Cookies on this website
We use cookies to ensure that we give you the best experience on our website. If you click 'Continue' we'll assume that you are happy to receive all cookies and you won't see this message again. Click 'Find out more' for information on how to change your cookie settings.

Pain is a highly subjective experience that can be substantially influenced by differences in individual susceptibility as well as personality. How susceptibility to pain and personality translate to brain activity is largely unknown. Here, we report that the functional connectivity of two key brain areas before a sensory event reflects the susceptibility to a subsequent noxious stimulus being perceived as painful. Specifically, the prestimulus connectivity among brain areas related to the subjective perception of the body and to the modulation of pain (anterior insular cortex and brainstem, respectively) determines whether a noxious event is perceived as painful. Further, these effects of prestimulus connectivity on pain perception covary with pain-relevant personality traits. More anxious and pain-attentive individuals display weaker descending connectivity to pain modulatory brain areas. We conclude that variations in functional connectivity underlie personality-related differences in individual susceptibility to pain.

Original publication

DOI

10.1073/pnas.0906186106

Type

Journal article

Journal

Proc Natl Acad Sci U S A

Publication Date

05/01/2010

Volume

107

Pages

355 - 360

Keywords

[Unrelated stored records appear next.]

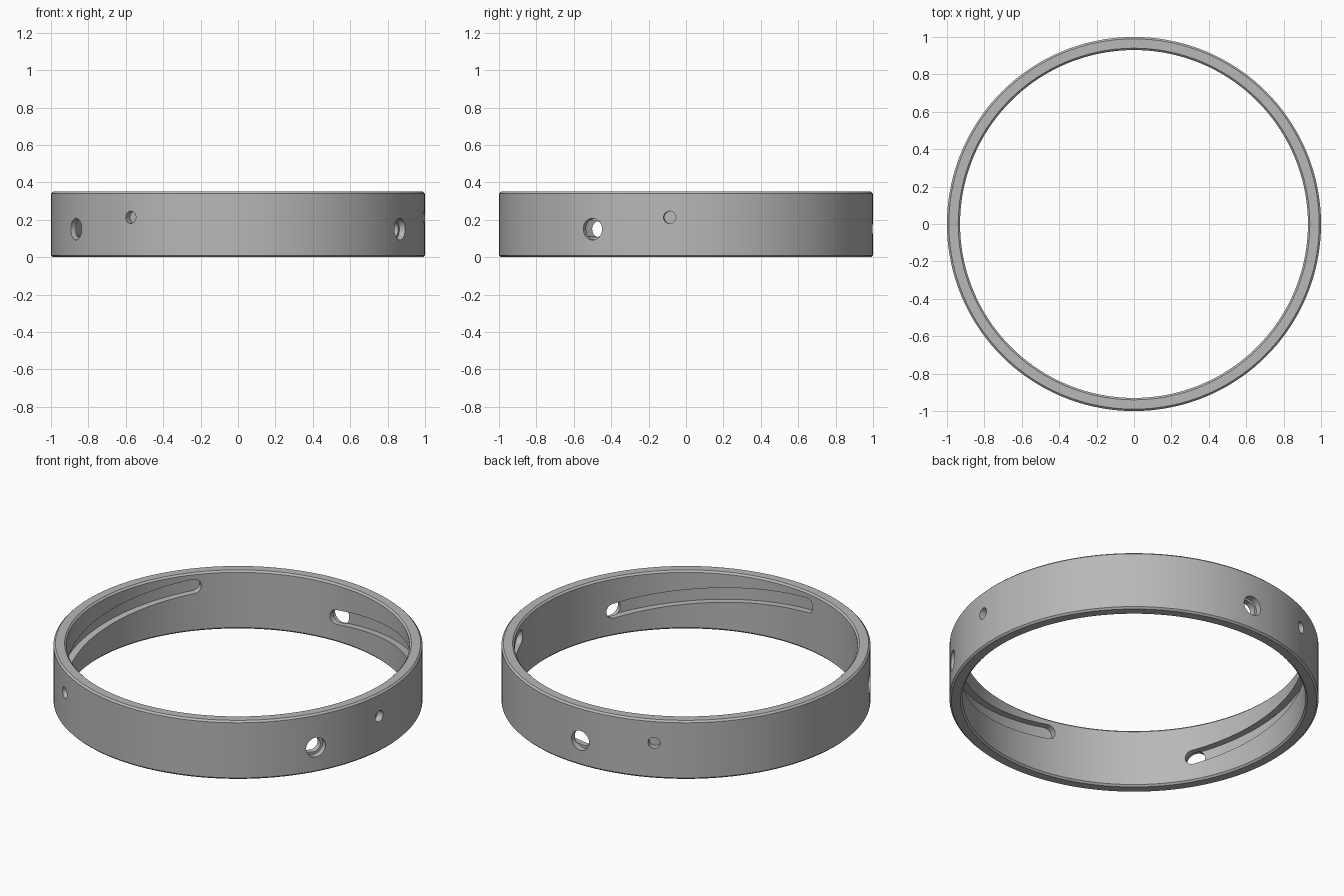
import bpy, bmesh
from math import sin, cos, pi, radians, hypot
from mathutils import Matrix, Vector

cube = bpy.data.objects.get("Cube")
if cube:
    bpy.data.objects.remove(cube, do_unlink=True)

R_OUT, R_IN, HEIGHT, CHAMFER = 1.0, 0.93, 0.35, 0.01
SLOT_FLOOR = 0.97                  # radius the inner grooves reach
SLOT_R, BORE_R, PIN_R = 0.043, 0.058, 0.033
BORE_Z, SLOT_END_Z, PIN_Z = 0.15, 0.27, 0.213
BORE_ANGLES = (90, 210, 330)

metal = bpy.data.materials.new("grey_metal")
metal.use_nodes = True
grey = (0.48, 0.48, 0.48, 1)
metal.diffuse_color = grey
metal.node_tree.nodes["Principled BSDF"].inputs["Base Color"].default_value = grey


def make_object(name, bm):
    bmesh.ops.recalc_face_normals(bm, faces=bm.faces)
    mesh = bpy.data.meshes.new(name)
    bm.to_mesh(mesh)
    bm.free()
    mesh.materials.append(metal)
    obj = bpy.data.objects.new(name, mesh)
    bpy.context.collection.objects.link(obj)
    return obj


def skin(bm, loops, closed):
    """Join matching vertex loops into a tube, capped unless closed."""
    n = len(loops[0])
    pairs = list(zip(loops, loops[1:]))
    if closed:
        pairs.append((loops[-1], loops[0]))
    for a, b in pairs:
        for i in range(n):
            j = (i + 1) % n
            bm.faces.new((a[i], a[j], b[j], b[i]))
    if not closed:
        bm.faces.new(loops[0])
        bm.faces.new(loops[-1])


def polar(r, angle, z):
    return Vector((r * cos(angle), r * sin(angle), z))


# Ring: chamfered rectangular section swept round the z axis
c = CHAMFER
section = [(R_IN + c, 0), (R_OUT - c, 0), (R_OUT, c), (R_OUT, HEIGHT - c),
           (R_OUT - c, HEIGHT), (R_IN + c, HEIGHT), (R_IN, HEIGHT - c), (R_IN, c)]
bm = bmesh.new()
SEGMENTS = 144
skin(bm, [[bm.verts.new(polar(r, 2 * pi * k / SEGMENTS, z)) for r, z in section]
          for k in range(SEGMENTS)], True)
ring = make_object("ring", bm)

# Cutter: rising round-ended grooves on the inner wall
bm = bmesh.new()
run, rise = -R_IN * radians(70), SLOT_END_Z - BORE_Z
length = hypot(run, rise)
du, dz = run / length, rise / length
arc = [radians(a) for a in range(9, 90, 9)]
stations = [(-SLOT_R * cos(a), SLOT_R * sin(a)) for a in arc]
stations += [(length * k / 40, SLOT_R) for k in range(41)]
stations += [(length + SLOT_R * cos(a), SLOT_R * sin(a)) for a in reversed(arc)]
for start in BORE_ANGLES:
    loops = []
    for s, w in stations:
        loop = []
        for r, side in ((0.88, -w), (0.88, w), (SLOT_FLOOR, w), (SLOT_FLOOR, -w)):
            u, z = s * du - side * dz, s * dz + side * du
            loop.append(bm.verts.new(polar(r, radians(start) + u / R_IN, BORE_Z + z)))
        loops.append(loop)
    skin(bm, loops, False)
slot_cutter = make_object("slot_cutter", bm)

# Cutter: entry bores that meet the grooves, and shallow blind pin holes
bm = bmesh.new()


def add_drill(angle, z, radius, floor):
    outer = 1.1
    place = (Matrix.Translation(polar((floor + outer) / 2, angle, z))
             @ Matrix.Rotation(angle, 4, 'Z') @ Matrix.Rotation(pi / 2, 4, 'Y'))
    bmesh.ops.create_cone(bm, cap_ends=True, segments=40, radius1=radius,
                          radius2=radius, depth=outer - floor, matrix=place)


for start in BORE_ANGLES:
    add_drill(radians(start), BORE_Z, BORE_R, 0.963)
    add_drill(radians(start + 25), PIN_Z, PIN_R, 0.96)
hole_cutter = make_object("hole_cutter", bm)

# Cut the ring, then drop the cutters
bpy.ops.object.select_all(action='DESELECT')
bpy.context.view_layer.objects.active = ring
ring.select_set(True)
for cutter in (slot_cutter, hole_cutter):
    cutter.hide_render = True
    mod = ring.modifiers.new(cutter.name, 'BOOLEAN')
    mod.operation, mod.solver, mod.object = 'DIFFERENCE', 'EXACT', cutter
    bpy.ops.object.modifier_apply(modifier=mod.name)
    bpy.data.objects.remove(cutter, do_unlink=True)
bpy.ops.object.shade_smooth_by_angle(angle=radians(30))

Adult, Brain, Brain Mapping, Humans, Lasers, Magnetic Resonance Imaging, Male, Nerve Net, Pain, Pain Measurement, Perception, Personality, Young Adult